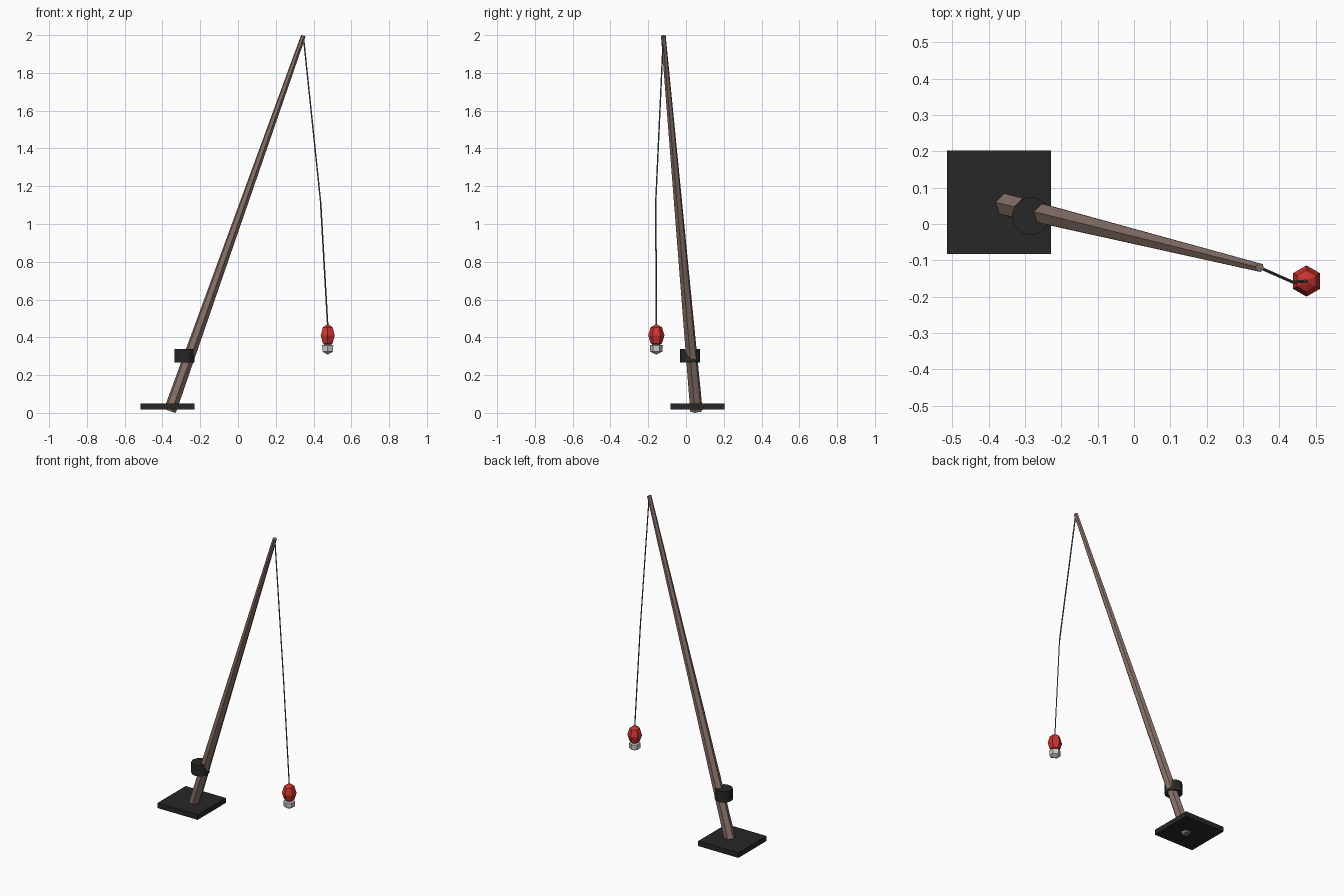
import bpy, bmesh, math
from mathutils import Vector, Matrix

if "Cube" in bpy.data.objects:
    bpy.data.objects.remove(bpy.data.objects["Cube"])


def material(name, rgb):
    m = bpy.data.materials.new(name)
    m.diffuse_color = (*rgb, 1)
    m.use_nodes = True
    m.node_tree.nodes["Principled BSDF"].inputs["Base Color"].default_value = m.diffuse_color
    return m


wood = material("brown_wood", (0.25, 0.17, 0.145))
dark = material("dark_plastic", (0.02, 0.02, 0.02))
grey = material("line_grey", (0.15, 0.15, 0.15))
red = material("float_red", (0.6, 0.035, 0.03))
white = material("float_white", (0.6, 0.6, 0.6))


def finish(bm, name, mat):
    bmesh.ops.recalc_face_normals(bm, faces=bm.faces)
    me = bpy.data.meshes.new(name)
    bm.to_mesh(me)
    bm.free()
    me.materials.append(mat)
    ob = bpy.data.objects.new(name, me)
    bpy.context.collection.objects.link(ob)


def tapered_rod(name, a, b, r1, r2, sides, mat):
    a, b = Vector(a), Vector(b)
    d = b - a
    bm = bmesh.new()
    rot = d.to_track_quat('Z', 'Y').to_matrix().to_4x4()
    bmesh.ops.create_cone(bm, cap_ends=True, segments=sides, radius1=r1, radius2=r2,
                          depth=d.length, matrix=Matrix.Translation((a + b) / 2) @ rot)
    finish(bm, name, mat)


def lathe(name, x, y, profile, sides, mat):
    # stacked rings of (radius, z), first corner pointing along y
    bm = bmesh.new()
    rings = []
    for r, z in profile:
        rings.append([bm.verts.new((x + r * math.sin(math.tau * i / sides),
                                    y + r * math.cos(math.tau * i / sides), z))
                      for i in range(sides)])
    for lo, hi in zip(rings, rings[1:]):
        for i in range(sides):
            j = (i + 1) % sides
            bm.faces.new((lo[i], lo[j], hi[j], hi[i]))
    bm.faces.new(rings[0])
    bm.faces.new(rings[-1])
    finish(bm, name, mat)


# base plate
bm = bmesh.new()
bmesh.ops.create_cube(bm, size=1, matrix=Matrix.Translation((-0.372, 0.06, 0.035))
                      @ Matrix.Diagonal((0.286, 0.286, 0.032, 1)))
finish(bm, "base_plate", dark)

# leaning pole
tapered_rod("pole", (-0.36, 0.055, 0.012), (0.346, -0.12, 1.996), 0.034, 0.013, 6, wood)

# reel collar
tapered_rod("reel", (-0.284, 0.022, 0.268), (-0.284, 0.022, 0.338), 0.053, 0.053, 12, dark)

# hanging line in two lengths
pts = [(0.346, -0.12, 1.995), (0.437, -0.16, 1.12), (0.475, -0.157, 0.46)]
for i in range(2):
    tapered_rod(f"line_{i + 1}", pts[i], pts[i + 1], 0.004, 0.004, 4, grey)

# float body and lower weight
lathe("float_body", 0.475, -0.157,
      [(0.001, 0.351), (0.030, 0.368), (0.043, 0.41), (0.030, 0.453), (0.001, 0.470)], 6, red)
lathe("float_bottom", 0.475, -0.157,
      [(0.001, 0.309), (0.033, 0.325), (0.034, 0.358), (0.001, 0.366)], 6, white)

○ ○ ○ ○ ○ ○ ○

Copy each line of the listing in which the word "profile" can be found.

def lathe(name, x, y, profile, sides, mat):
    for r, z in profile:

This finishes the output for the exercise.